• **MATERIAL PROVIDED**:

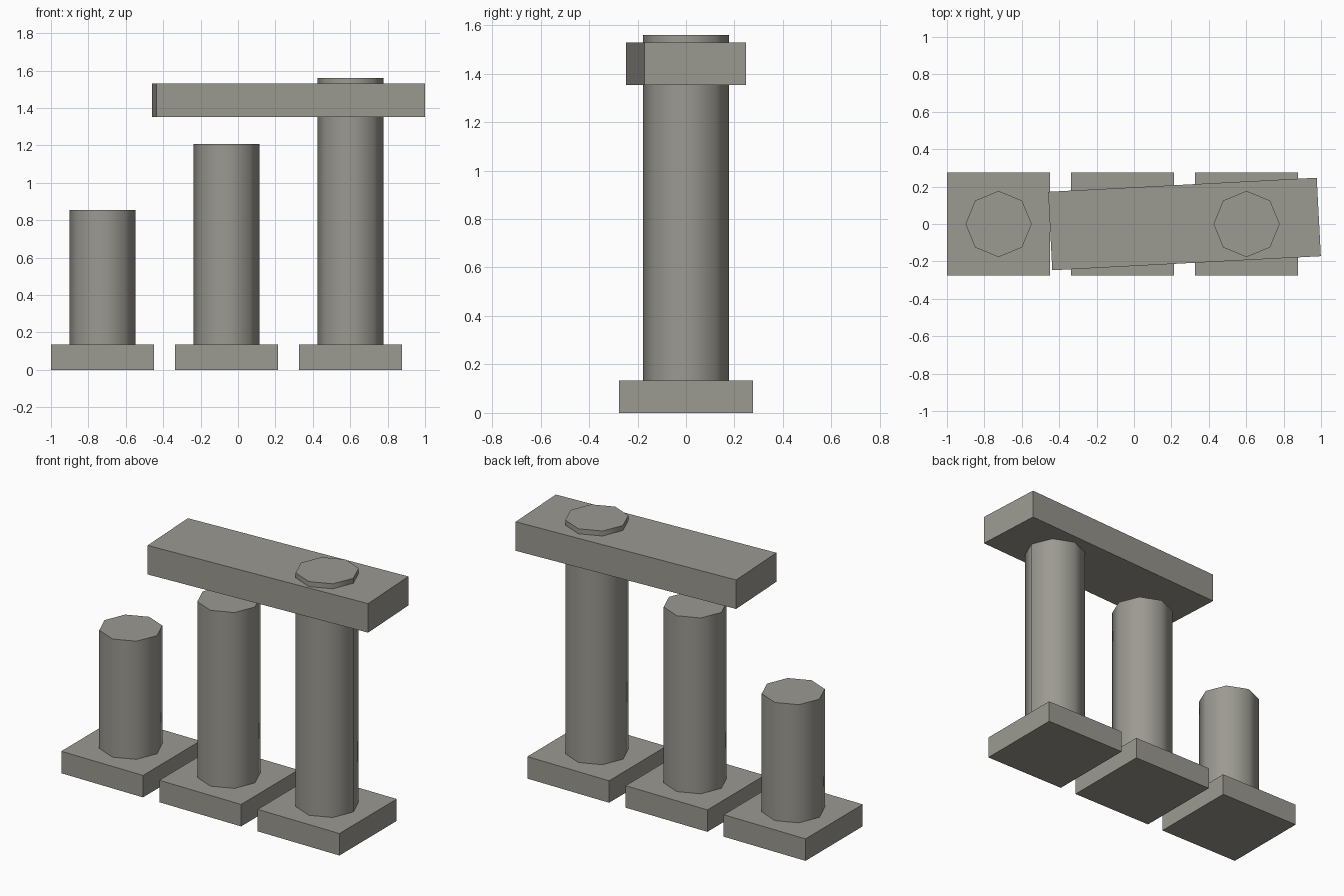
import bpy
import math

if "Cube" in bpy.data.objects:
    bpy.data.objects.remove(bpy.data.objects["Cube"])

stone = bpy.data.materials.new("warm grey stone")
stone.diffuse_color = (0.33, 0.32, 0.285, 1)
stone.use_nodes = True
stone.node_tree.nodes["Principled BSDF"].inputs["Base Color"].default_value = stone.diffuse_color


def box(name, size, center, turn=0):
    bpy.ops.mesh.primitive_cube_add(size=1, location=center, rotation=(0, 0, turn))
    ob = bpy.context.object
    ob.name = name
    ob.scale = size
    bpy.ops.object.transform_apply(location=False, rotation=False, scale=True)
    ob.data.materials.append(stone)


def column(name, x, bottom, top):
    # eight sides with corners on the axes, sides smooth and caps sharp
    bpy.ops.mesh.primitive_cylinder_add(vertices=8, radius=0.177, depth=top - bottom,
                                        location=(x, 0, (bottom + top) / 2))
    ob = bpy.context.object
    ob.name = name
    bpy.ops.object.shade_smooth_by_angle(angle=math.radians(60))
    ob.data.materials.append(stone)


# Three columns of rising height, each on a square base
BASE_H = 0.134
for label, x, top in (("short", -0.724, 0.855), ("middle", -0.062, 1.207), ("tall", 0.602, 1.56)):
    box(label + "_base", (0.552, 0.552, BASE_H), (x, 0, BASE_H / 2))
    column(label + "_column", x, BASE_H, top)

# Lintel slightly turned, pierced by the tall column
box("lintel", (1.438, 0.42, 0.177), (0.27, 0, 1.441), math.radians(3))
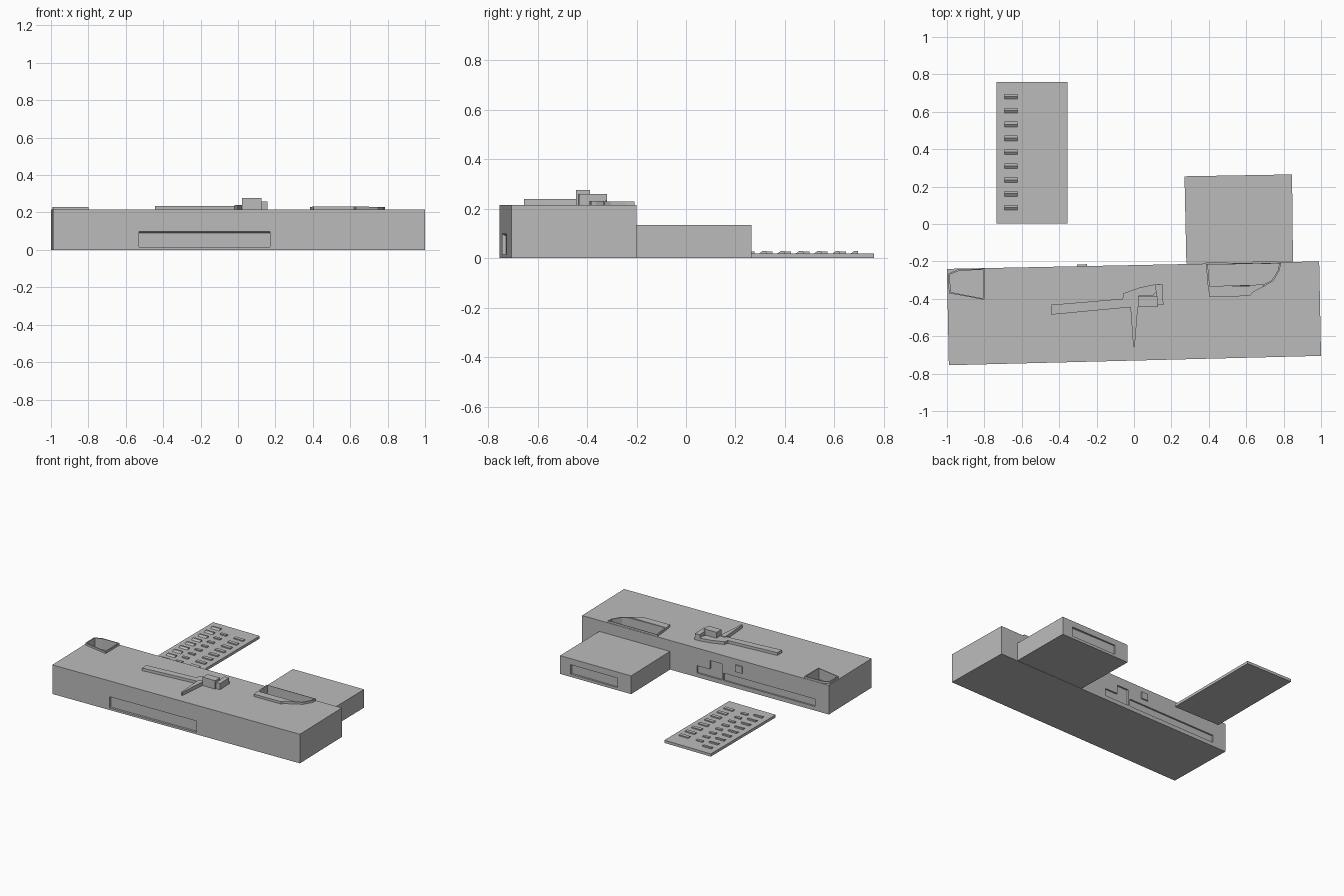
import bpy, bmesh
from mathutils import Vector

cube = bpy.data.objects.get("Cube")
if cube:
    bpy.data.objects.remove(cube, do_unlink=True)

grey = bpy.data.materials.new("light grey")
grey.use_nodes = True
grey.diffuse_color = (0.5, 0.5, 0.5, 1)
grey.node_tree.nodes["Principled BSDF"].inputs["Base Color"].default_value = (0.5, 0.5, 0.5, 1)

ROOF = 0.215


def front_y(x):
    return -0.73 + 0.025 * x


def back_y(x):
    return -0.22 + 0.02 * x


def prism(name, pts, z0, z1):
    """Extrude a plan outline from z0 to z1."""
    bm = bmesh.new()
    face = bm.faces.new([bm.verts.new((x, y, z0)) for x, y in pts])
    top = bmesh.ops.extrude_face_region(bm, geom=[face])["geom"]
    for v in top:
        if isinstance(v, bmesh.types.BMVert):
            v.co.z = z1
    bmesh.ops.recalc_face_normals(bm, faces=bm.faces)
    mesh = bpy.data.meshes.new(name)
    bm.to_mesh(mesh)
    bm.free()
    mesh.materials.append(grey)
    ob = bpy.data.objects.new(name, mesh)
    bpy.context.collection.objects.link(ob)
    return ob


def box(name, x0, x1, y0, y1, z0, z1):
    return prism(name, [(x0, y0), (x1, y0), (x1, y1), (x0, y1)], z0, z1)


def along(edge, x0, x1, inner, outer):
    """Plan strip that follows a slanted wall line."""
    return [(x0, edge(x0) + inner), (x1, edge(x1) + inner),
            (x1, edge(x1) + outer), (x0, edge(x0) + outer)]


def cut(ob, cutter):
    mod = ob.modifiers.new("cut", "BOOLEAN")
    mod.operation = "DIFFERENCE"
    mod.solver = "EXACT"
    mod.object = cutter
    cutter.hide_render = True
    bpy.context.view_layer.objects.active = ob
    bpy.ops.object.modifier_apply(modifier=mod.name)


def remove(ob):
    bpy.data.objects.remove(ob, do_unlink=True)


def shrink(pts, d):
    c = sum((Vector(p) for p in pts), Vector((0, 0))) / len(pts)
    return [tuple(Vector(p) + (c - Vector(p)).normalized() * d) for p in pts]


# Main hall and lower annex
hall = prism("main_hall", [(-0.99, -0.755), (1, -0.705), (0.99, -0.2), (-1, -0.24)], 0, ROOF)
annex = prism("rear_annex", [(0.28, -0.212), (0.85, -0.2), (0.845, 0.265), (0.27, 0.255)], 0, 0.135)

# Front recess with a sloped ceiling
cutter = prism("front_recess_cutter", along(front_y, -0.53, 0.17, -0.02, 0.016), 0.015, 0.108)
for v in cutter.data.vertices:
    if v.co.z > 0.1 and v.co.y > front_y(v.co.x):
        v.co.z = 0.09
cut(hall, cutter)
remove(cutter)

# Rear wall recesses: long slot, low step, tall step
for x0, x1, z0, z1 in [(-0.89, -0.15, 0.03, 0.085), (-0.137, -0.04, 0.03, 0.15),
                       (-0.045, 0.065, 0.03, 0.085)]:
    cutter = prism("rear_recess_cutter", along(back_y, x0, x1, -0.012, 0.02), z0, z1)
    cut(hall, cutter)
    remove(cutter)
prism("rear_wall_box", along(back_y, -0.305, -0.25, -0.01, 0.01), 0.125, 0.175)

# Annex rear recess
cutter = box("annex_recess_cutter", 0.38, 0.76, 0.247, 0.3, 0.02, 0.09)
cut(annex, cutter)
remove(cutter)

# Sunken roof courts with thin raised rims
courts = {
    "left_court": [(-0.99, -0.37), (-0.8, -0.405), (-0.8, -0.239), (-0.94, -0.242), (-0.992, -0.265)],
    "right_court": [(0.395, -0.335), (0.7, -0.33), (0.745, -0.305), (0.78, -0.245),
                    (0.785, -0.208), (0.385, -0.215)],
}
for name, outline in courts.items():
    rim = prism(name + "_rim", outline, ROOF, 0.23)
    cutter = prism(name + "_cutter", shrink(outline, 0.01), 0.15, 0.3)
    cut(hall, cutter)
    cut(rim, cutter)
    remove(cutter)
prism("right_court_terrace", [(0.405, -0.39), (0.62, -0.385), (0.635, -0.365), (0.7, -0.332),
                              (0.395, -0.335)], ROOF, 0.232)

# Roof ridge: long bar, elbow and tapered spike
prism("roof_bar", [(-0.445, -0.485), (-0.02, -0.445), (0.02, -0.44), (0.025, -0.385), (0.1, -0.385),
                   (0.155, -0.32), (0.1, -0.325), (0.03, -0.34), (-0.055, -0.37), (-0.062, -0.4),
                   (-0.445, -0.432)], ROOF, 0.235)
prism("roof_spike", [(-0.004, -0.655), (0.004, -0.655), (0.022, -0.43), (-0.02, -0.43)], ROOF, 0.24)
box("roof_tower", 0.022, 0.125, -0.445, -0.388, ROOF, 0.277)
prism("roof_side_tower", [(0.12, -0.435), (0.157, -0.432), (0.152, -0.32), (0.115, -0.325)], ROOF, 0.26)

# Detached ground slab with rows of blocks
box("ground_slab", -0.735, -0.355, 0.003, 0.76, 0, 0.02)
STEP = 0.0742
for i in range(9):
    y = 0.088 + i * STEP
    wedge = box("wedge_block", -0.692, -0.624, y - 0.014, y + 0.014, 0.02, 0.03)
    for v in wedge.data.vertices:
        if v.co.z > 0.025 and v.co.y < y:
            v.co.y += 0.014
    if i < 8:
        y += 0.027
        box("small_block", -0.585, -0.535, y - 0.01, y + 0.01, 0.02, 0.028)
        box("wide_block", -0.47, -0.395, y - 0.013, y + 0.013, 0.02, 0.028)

• **WHAT THE EXERCISE ASKS**:
Before printing anything, remove the pictures; then print all the records exactly.

• **THE COMPLETED TASK**:
import bpy
import math

if "Cube" in bpy.data.objects:
    bpy.data.objects.remove(bpy.data.objects["Cube"])

stone = bpy.data.materials.new("warm grey stone")
stone.diffuse_color = (0.33, 0.32, 0.285, 1)
stone.use_nodes = True
stone.node_tree.nodes["Principled BSDF"].inputs["Base Color"].default_value = stone.diffuse_color


def box(name, size, center, turn=0):
    bpy.ops.mesh.primitive_cube_add(size=1, location=center, rotation=(0, 0, turn))
    ob = bpy.context.object
    ob.name = name
    ob.scale = size
    bpy.ops.object.transform_apply(location=False, rotation=False, scale=True)
    ob.data.materials.append(stone)


def column(name, x, bottom, top):
    # eight sides with corners on the axes, sides smooth and caps sharp
    bpy.ops.mesh.primitive_cylinder_add(vertices=8, radius=0.177, depth=top - bottom,
                                        location=(x, 0, (bottom + top) / 2))
    ob = bpy.context.object
    ob.name = name
    bpy.ops.object.shade_smooth_by_angle(angle=math.radians(60))
    ob.data.materials.append(stone)


# Three columns of rising height, each on a square base
BASE_H = 0.134
for label, x, top in (("short", -0.724, 0.855), ("middle", -0.062, 1.207), ("tall", 0.602, 1.56)):
    box(label + "_base", (0.552, 0.552, BASE_H), (x, 0, BASE_H / 2))
    column(label + "_column", x, BASE_H, top)

# Lintel slightly turned, pierced by the tall column
box("lintel", (1.438, 0.42, 0.177), (0.27, 0, 1.441), math.radians(3))
import bpy, bmesh
from mathutils import Vector

cube = bpy.data.objects.get("Cube")
if cube:
    bpy.data.objects.remove(cube, do_unlink=True)

grey = bpy.data.materials.new("light grey")
grey.use_nodes = True
grey.diffuse_color = (0.5, 0.5, 0.5, 1)
grey.node_tree.nodes["Principled BSDF"].inputs["Base Color"].default_value = (0.5, 0.5, 0.5, 1)

ROOF = 0.215


def front_y(x):
    return -0.73 + 0.025 * x


def back_y(x):
    return -0.22 + 0.02 * x


def prism(name, pts, z0, z1):
    """Extrude a plan outline from z0 to z1."""
    bm = bmesh.new()
    face = bm.faces.new([bm.verts.new((x, y, z0)) for x, y in pts])
    top = bmesh.ops.extrude_face_region(bm, geom=[face])["geom"]
    for v in top:
        if isinstance(v, bmesh.types.BMVert):
            v.co.z = z1
    bmesh.ops.recalc_face_normals(bm, faces=bm.faces)
    mesh = bpy.data.meshes.new(name)
    bm.to_mesh(mesh)
    bm.free()
    mesh.materials.append(grey)
    ob = bpy.data.objects.new(name, mesh)
    bpy.context.collection.objects.link(ob)
    return ob


def box(name, x0, x1, y0, y1, z0, z1):
    return prism(name, [(x0, y0), (x1, y0), (x1, y1), (x0, y1)], z0, z1)


def along(edge, x0, x1, inner, outer):
    """Plan strip that follows a slanted wall line."""
    return [(x0, edge(x0) + inner), (x1, edge(x1) + inner),
            (x1, edge(x1) + outer), (x0, edge(x0) + outer)]


def cut(ob, cutter):
    mod = ob.modifiers.new("cut", "BOOLEAN")
    mod.operation = "DIFFERENCE"
    mod.solver = "EXACT"
    mod.object = cutter
    cutter.hide_render = True
    bpy.context.view_layer.objects.active = ob
    bpy.ops.object.modifier_apply(modifier=mod.name)


def remove(ob):
    bpy.data.objects.remove(ob, do_unlink=True)


def shrink(pts, d):
    c = sum((Vector(p) for p in pts), Vector((0, 0))) / len(pts)
    return [tuple(Vector(p) + (c - Vector(p)).normalized() * d) for p in pts]


# Main hall and lower annex
hall = prism("main_hall", [(-0.99, -0.755), (1, -0.705), (0.99, -0.2), (-1, -0.24)], 0, ROOF)
annex = prism("rear_annex", [(0.28, -0.212), (0.85, -0.2), (0.845, 0.265), (0.27, 0.255)], 0, 0.135)

# Front recess with a sloped ceiling
cutter = prism("front_recess_cutter", along(front_y, -0.53, 0.17, -0.02, 0.016), 0.015, 0.108)
for v in cutter.data.vertices:
    if v.co.z > 0.1 and v.co.y > front_y(v.co.x):
        v.co.z = 0.09
cut(hall, cutter)
remove(cutter)

# Rear wall recesses: long slot, low step, tall step
for x0, x1, z0, z1 in [(-0.89, -0.15, 0.03, 0.085), (-0.137, -0.04, 0.03, 0.15),
                       (-0.045, 0.065, 0.03, 0.085)]:
    cutter = prism("rear_recess_cutter", along(back_y, x0, x1, -0.012, 0.02), z0, z1)
    cut(hall, cutter)
    remove(cutter)
prism("rear_wall_box", along(back_y, -0.305, -0.25, -0.01, 0.01), 0.125, 0.175)

# Annex rear recess
cutter = box("annex_recess_cutter", 0.38, 0.76, 0.247, 0.3, 0.02, 0.09)
cut(annex, cutter)
remove(cutter)

# Sunken roof courts with thin raised rims
courts = {
    "left_court": [(-0.99, -0.37), (-0.8, -0.405), (-0.8, -0.239), (-0.94, -0.242), (-0.992, -0.265)],
    "right_court": [(0.395, -0.335), (0.7, -0.33), (0.745, -0.305), (0.78, -0.245),
                    (0.785, -0.208), (0.385, -0.215)],
}
for name, outline in courts.items():
    rim = prism(name + "_rim", outline, ROOF, 0.23)
    cutter = prism(name + "_cutter", shrink(outline, 0.01), 0.15, 0.3)
    cut(hall, cutter)
    cut(rim, cutter)
    remove(cutter)
prism("right_court_terrace", [(0.405, -0.39), (0.62, -0.385), (0.635, -0.365), (0.7, -0.332),
                              (0.395, -0.335)], ROOF, 0.232)

# Roof ridge: long bar, elbow and tapered spike
prism("roof_bar", [(-0.445, -0.485), (-0.02, -0.445), (0.02, -0.44), (0.025, -0.385), (0.1, -0.385),
                   (0.155, -0.32), (0.1, -0.325), (0.03, -0.34), (-0.055, -0.37), (-0.062, -0.4),
                   (-0.445, -0.432)], ROOF, 0.235)
prism("roof_spike", [(-0.004, -0.655), (0.004, -0.655), (0.022, -0.43), (-0.02, -0.43)], ROOF, 0.24)
box("roof_tower", 0.022, 0.125, -0.445, -0.388, ROOF, 0.277)
prism("roof_side_tower", [(0.12, -0.435), (0.157, -0.432), (0.152, -0.32), (0.115, -0.325)], ROOF, 0.26)

# Detached ground slab with rows of blocks
box("ground_slab", -0.735, -0.355, 0.003, 0.76, 0, 0.02)
STEP = 0.0742
for i in range(9):
    y = 0.088 + i * STEP
    wedge = box("wedge_block", -0.692, -0.624, y - 0.014, y + 0.014, 0.02, 0.03)
    for v in wedge.data.vertices:
        if v.co.z > 0.025 and v.co.y < y:
            v.co.y += 0.014
    if i < 8:
        y += 0.027
        box("small_block", -0.585, -0.535, y - 0.01, y + 0.01, 0.02, 0.028)
        box("wide_block", -0.47, -0.395, y - 0.013, y + 0.013, 0.02, 0.028)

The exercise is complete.